## WHAT TO DO
Look through the material below for "Vector". Copy every line that contains it.

-------------------------

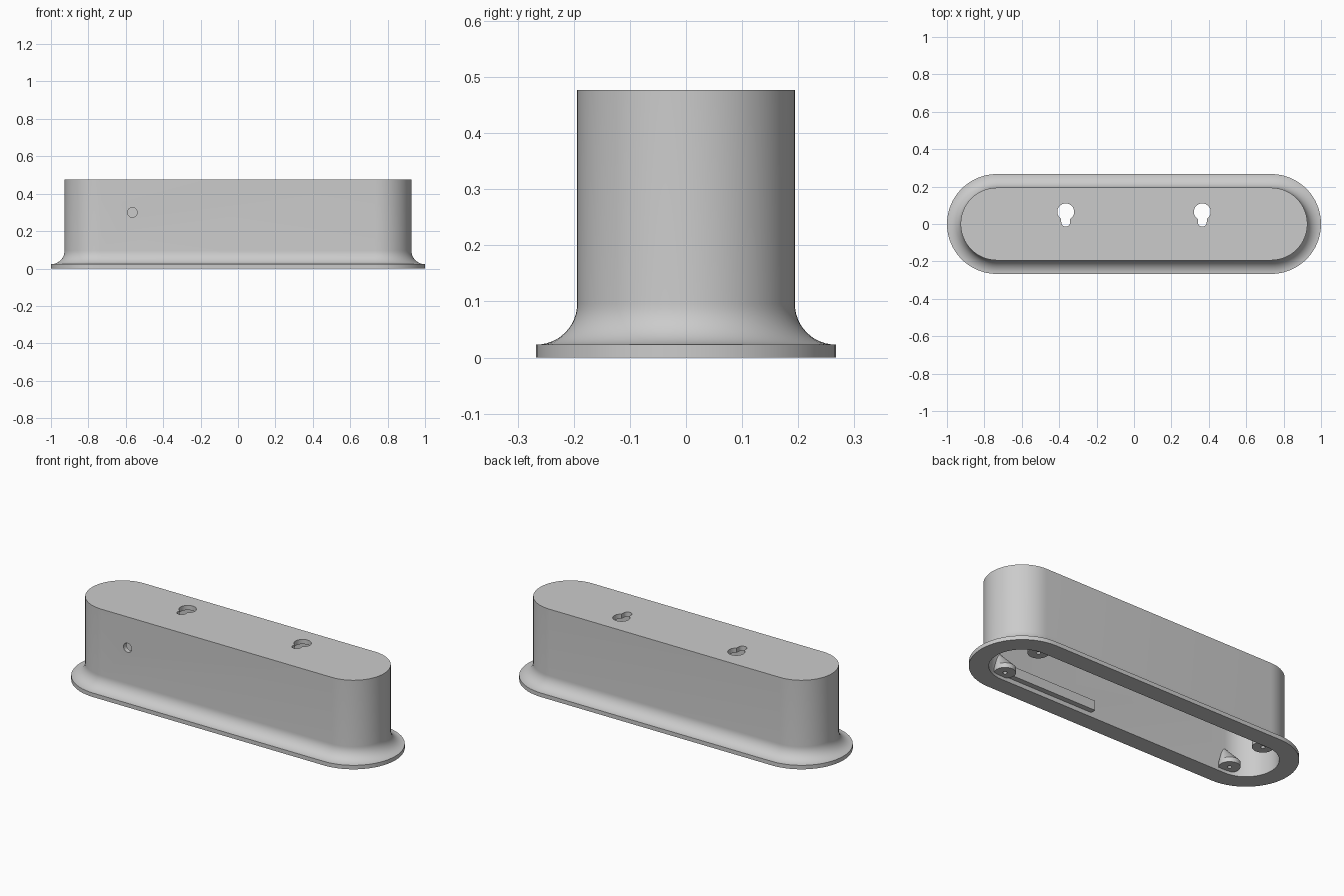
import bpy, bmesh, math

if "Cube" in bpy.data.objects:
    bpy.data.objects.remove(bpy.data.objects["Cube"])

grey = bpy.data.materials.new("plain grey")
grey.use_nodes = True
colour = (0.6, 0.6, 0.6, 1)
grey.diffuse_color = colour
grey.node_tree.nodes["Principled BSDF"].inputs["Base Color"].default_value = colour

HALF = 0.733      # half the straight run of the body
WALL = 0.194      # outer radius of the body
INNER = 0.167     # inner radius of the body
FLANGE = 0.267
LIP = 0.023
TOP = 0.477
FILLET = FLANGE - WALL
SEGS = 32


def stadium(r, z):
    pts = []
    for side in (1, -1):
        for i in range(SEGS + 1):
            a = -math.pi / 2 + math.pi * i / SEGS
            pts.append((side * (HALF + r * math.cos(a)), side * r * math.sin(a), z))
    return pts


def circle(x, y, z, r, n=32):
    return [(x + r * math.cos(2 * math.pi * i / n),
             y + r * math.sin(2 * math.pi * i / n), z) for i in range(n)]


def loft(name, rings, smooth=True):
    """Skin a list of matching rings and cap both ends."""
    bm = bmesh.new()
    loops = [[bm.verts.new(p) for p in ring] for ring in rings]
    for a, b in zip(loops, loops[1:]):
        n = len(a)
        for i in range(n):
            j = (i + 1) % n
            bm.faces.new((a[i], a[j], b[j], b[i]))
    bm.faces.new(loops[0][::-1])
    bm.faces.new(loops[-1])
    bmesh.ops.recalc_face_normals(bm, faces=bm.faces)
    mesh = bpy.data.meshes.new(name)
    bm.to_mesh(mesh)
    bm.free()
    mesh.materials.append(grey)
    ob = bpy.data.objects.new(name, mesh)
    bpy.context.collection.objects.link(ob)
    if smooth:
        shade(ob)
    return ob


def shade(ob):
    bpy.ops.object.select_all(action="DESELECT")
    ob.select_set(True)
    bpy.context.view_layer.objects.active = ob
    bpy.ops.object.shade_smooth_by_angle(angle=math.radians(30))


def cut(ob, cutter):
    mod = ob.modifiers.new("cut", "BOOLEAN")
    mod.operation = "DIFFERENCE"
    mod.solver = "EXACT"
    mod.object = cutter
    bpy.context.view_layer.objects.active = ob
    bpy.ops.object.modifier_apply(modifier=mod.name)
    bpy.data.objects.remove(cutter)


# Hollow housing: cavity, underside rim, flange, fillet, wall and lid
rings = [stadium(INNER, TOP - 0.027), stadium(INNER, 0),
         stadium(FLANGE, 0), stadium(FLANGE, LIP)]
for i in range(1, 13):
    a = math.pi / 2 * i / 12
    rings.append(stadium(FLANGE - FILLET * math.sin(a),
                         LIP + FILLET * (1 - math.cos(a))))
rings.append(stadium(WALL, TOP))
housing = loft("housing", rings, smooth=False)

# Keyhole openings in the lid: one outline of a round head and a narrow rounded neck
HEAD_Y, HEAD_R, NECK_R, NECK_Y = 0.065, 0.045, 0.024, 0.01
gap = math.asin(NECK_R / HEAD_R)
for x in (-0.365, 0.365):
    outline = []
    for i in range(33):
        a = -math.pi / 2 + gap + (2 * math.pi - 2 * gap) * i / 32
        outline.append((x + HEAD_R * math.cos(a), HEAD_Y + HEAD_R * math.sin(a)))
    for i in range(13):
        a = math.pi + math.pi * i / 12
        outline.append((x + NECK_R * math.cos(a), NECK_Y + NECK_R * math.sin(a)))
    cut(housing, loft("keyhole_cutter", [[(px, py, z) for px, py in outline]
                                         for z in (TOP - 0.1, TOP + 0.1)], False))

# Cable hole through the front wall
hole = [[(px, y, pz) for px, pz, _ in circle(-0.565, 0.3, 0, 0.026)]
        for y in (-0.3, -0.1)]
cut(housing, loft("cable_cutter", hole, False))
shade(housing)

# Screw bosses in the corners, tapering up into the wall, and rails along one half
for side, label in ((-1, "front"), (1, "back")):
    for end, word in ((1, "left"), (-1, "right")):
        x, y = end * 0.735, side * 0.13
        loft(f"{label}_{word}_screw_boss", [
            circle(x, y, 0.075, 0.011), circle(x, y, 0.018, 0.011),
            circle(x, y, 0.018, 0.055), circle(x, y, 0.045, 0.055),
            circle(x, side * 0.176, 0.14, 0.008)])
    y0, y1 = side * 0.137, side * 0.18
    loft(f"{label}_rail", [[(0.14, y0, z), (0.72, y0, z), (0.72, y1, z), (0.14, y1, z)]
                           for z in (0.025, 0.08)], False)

-------------------------

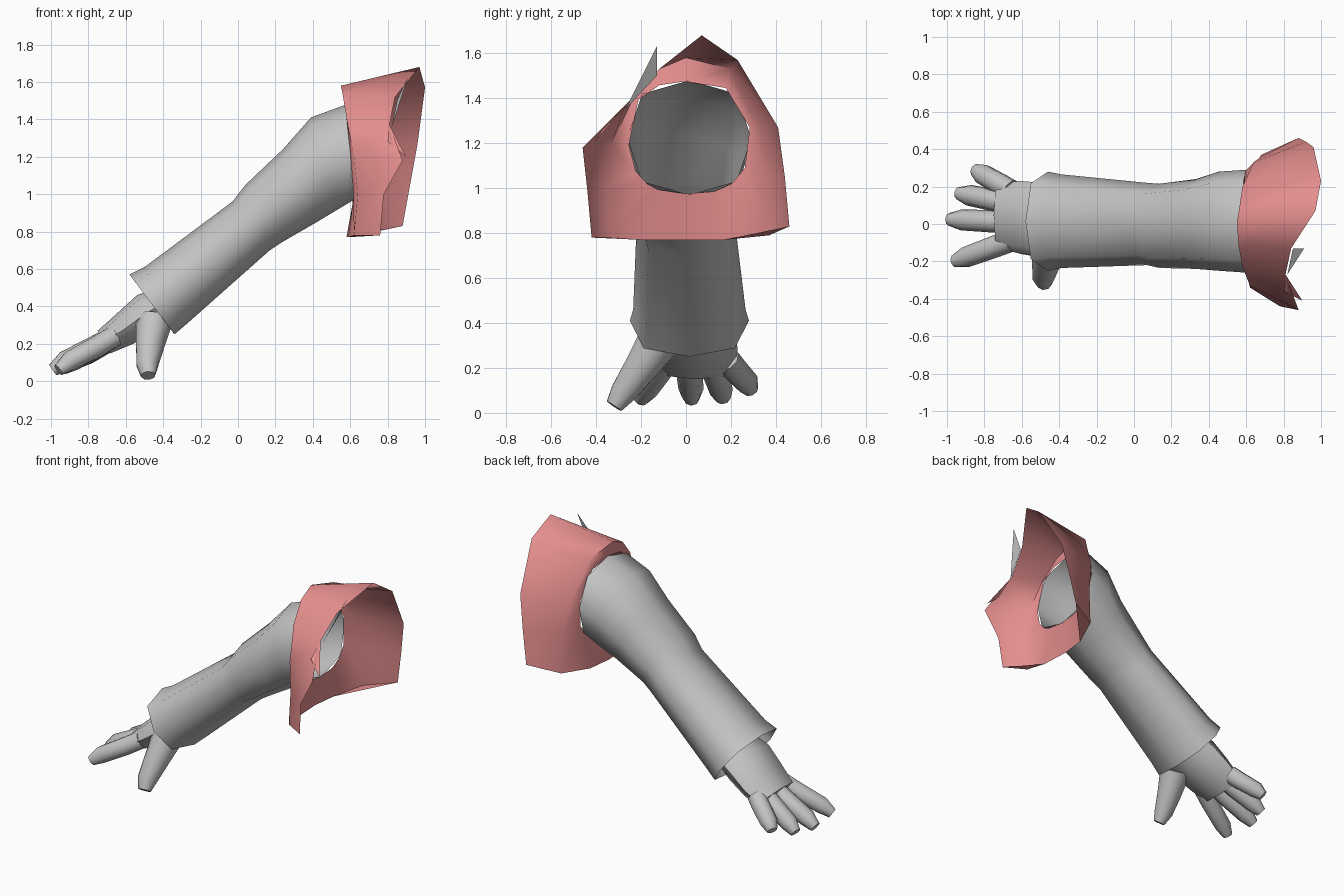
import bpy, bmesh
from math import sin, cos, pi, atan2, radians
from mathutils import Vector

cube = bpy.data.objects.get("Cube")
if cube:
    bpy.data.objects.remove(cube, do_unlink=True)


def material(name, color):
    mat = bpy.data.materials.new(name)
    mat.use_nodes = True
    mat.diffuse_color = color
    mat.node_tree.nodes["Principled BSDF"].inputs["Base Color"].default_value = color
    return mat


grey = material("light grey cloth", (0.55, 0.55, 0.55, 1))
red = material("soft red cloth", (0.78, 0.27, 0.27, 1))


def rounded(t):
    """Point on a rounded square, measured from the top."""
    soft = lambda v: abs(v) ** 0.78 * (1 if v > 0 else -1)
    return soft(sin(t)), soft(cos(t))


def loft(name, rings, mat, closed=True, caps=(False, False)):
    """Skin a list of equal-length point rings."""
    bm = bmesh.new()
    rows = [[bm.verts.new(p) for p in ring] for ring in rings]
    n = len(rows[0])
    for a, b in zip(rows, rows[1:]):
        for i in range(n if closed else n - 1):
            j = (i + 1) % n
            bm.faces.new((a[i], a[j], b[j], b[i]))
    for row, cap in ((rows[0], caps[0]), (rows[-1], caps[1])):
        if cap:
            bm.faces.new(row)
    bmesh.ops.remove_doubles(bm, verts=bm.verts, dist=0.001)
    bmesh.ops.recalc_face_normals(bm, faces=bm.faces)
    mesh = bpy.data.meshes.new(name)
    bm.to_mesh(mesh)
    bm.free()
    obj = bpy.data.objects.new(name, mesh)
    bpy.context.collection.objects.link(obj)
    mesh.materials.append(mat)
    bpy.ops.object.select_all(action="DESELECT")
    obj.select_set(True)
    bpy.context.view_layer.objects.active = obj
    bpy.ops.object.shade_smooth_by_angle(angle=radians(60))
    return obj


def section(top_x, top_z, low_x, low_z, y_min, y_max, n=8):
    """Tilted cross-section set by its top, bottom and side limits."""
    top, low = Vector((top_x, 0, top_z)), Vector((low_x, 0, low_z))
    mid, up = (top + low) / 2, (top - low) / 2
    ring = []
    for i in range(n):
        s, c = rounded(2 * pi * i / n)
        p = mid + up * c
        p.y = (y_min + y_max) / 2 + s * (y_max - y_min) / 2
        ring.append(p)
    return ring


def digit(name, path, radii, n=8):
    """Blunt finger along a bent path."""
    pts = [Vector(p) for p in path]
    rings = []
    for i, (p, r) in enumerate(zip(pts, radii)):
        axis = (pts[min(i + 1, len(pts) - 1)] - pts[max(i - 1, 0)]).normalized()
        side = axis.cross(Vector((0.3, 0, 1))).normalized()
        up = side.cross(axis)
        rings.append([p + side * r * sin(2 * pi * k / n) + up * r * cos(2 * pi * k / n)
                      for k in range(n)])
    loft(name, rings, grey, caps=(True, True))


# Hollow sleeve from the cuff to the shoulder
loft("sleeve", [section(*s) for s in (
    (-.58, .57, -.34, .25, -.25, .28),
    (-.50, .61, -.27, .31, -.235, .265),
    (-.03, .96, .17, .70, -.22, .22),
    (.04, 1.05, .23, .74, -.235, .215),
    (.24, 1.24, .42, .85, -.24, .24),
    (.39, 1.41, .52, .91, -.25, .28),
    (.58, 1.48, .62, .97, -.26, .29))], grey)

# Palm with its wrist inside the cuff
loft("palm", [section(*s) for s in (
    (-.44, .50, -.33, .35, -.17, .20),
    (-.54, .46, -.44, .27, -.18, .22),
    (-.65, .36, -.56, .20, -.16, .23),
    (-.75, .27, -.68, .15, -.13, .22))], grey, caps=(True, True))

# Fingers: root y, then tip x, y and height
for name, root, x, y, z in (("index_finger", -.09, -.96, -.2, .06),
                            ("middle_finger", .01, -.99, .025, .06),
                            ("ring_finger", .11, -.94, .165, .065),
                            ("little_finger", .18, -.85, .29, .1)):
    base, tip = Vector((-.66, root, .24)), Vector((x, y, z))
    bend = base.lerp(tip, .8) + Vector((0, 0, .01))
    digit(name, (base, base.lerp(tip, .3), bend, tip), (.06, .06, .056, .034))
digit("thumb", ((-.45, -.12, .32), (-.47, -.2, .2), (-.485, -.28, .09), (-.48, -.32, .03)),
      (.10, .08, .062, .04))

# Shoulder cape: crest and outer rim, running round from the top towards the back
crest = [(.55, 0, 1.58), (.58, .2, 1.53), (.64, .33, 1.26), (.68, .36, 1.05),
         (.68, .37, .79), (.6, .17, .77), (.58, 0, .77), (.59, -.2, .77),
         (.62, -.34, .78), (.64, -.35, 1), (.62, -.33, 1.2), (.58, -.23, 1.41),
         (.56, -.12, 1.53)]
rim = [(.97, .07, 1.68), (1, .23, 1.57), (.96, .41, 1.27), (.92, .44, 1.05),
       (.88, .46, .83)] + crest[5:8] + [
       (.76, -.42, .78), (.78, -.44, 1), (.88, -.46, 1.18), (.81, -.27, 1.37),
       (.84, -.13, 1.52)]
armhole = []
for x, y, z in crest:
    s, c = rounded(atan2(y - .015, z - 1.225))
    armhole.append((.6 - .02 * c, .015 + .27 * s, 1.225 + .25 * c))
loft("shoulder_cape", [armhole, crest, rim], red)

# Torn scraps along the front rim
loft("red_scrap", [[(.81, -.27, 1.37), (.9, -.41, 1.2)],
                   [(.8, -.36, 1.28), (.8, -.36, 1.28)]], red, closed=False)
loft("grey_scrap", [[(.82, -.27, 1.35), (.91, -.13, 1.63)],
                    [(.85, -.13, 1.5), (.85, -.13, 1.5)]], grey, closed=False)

-------------------------

## ANSWER TO THE PROBLEM
from mathutils import Vector
    top, low = Vector((top_x, 0, top_z)), Vector((low_x, 0, low_z))
    pts = [Vector(p) for p in path]
        side = axis.cross(Vector((0.3, 0, 1))).normalized()
    base, tip = Vector((-.66, root, .24)), Vector((x, y, z))
    bend = base.lerp(tip, .8) + Vector((0, 0, .01))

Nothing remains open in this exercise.